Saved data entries
************

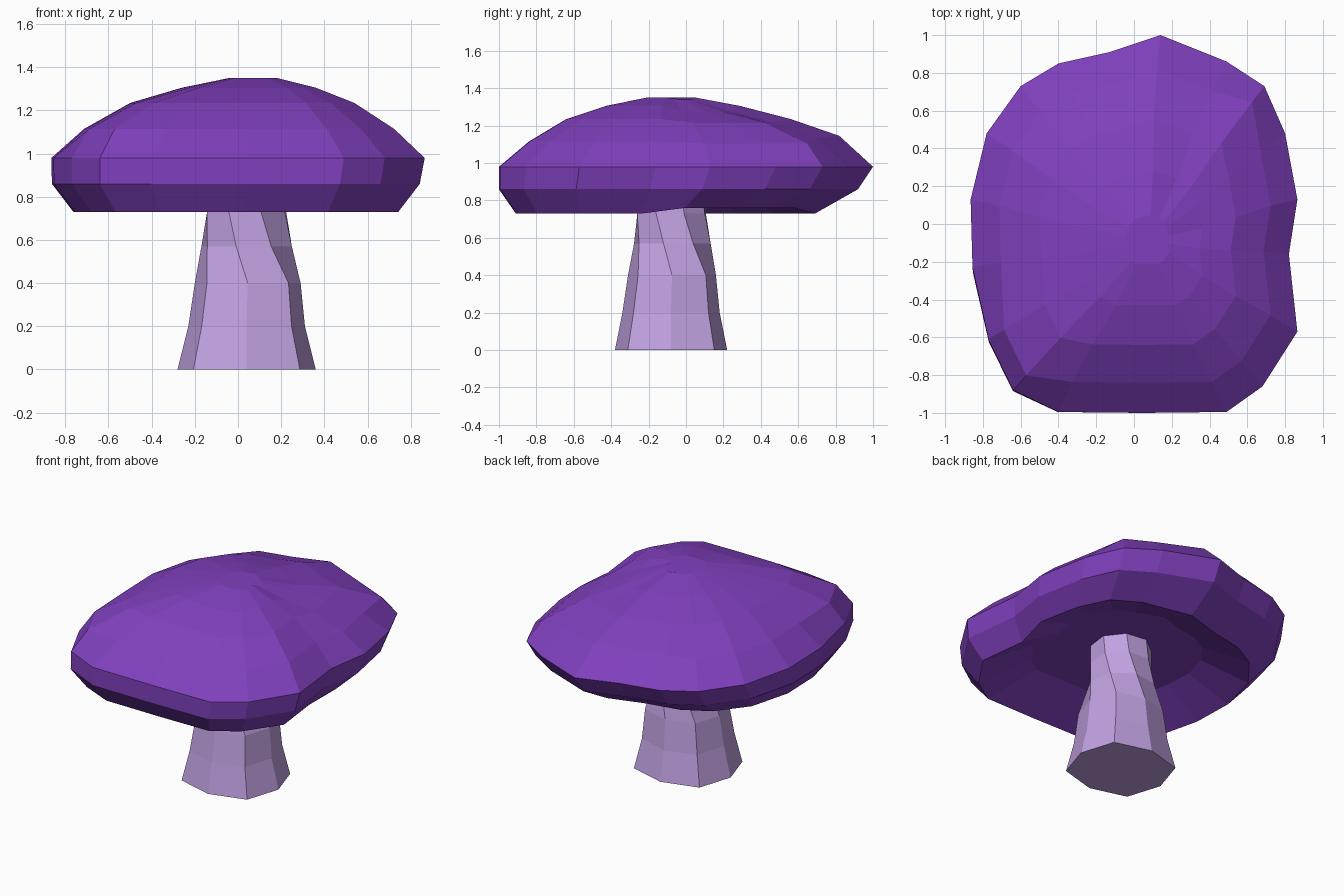
import bpy, bmesh, math

if "Cube" in bpy.data.objects:
    bpy.data.objects.remove(bpy.data.objects["Cube"])


def material(name, rgb):
    m = bpy.data.materials.new(name)
    m.diffuse_color = (*rgb, 1)
    m.use_nodes = True
    m.node_tree.nodes["Principled BSDF"].inputs["Base Color"].default_value = m.diffuse_color
    return m


def loft(name, rings, mat):
    """Skin a stack of equal-count rings (bottom to top) and cap both ends."""
    bm = bmesh.new()
    loops = [[bm.verts.new(p) for p in ring] for ring in rings]
    n = len(loops[0])
    for a, b in zip(loops, loops[1:]):
        for i in range(n):
            j = (i + 1) % n
            bm.faces.new((a[i], a[j], b[j], b[i]))
    bm.faces.new(loops[0][::-1])
    bm.faces.new(loops[-1])
    bmesh.ops.recalc_face_normals(bm, faces=bm.faces)
    mesh = bpy.data.meshes.new(name)
    bm.to_mesh(mesh)
    bm.free()
    mesh.materials.append(mat)
    obj = bpy.data.objects.new(name, mesh)
    bpy.context.collection.objects.link(obj)
    return obj


purple = material("purple cap", (0.216, 0.051, 0.515))
lilac = material("pale lilac stem", (0.53, 0.355, 0.75))

# Irregular rim outline, counter-clockwise from the back
outline = [(.14, 1), (-.13, .91), (-.40, .85), (-.60, .73), (-.78, .48),
           (-.865, .13), (-.855, -.23), (-.77, -.61), (-.64, -.88),
           (-.40, -.995), (.05, -1), (.49, -.995), (.68, -.86), (.865, -.57),
           (.82, -.16), (.865, .13), (.80, .48), (.69, .73), (.49, .86)]

# Cap rings: scale x, scale y, shift x, shift y, height, bulge at two corners,
# drop on the back right; the first ring is the roof of the hollow underside
levels = [(.55, .50, 0, -.11, .86, 0, 0),
          (.87, .80, -.01, -.11, .73, 0, 0),
          (.985, .96, -.01, -.04, .86, 0, 0),
          (1, 1, 0, 0, .98, 0, 0),
          (.83, .83, .005, -.01, 1.115, .07, .01),
          (.60, .60, .02, -.04, 1.235, .04, .02),
          (.36, .36, .05, -.07, 1.305, 0, .03),
          (.13, .13, .07, -.08, 1.35, 0, .01)]
rings = []
for sx, sy, dx, dy, z, bulge, drop in levels:
    ring = []
    for x, y in outline:
        b = bulge if abs(x) > .6 and x * y > .45 else 0
        h = z - (drop if x > .4 and y > 0 else 0)
        h += .03 if z == 1.115 and y > .8 else 0
        if z == .73 and x > .4 and y > .1:      # raised lip on the back right
            h += .03
        ring.append((x * (sx + b) + dx, y * (sy + b) + dy, h))
    rings.append(ring)
loft("cap", rings, purple)

# Stem: tapering squarish octagon that twists near the top
stem = [(0, .04, -.08, .32, .30, 0), (.2, .04, -.08, .27, .26, 0),
        (.4, .045, -.075, .245, .235, 0), (.57, .04, -.073, .215, .21, -13),
        (.73, .04, -.077, .195, .195, -25), (.87, .04, -.077, .19, .19, -30)]
rings = []
for z, cx, cy, rx, ry, t in stem:
    ring = []
    for i in range(8):
        a = math.radians(45 * i + t)
        k = 1.09 if i % 2 and z < .5 else 1
        ring.append((cx + k * rx * math.cos(a), cy + k * ry * math.sin(a), z))
    rings.append(ring)
loft("stem", rings, lilac)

************

Count the lines above that include the string "else". Write only the number.

4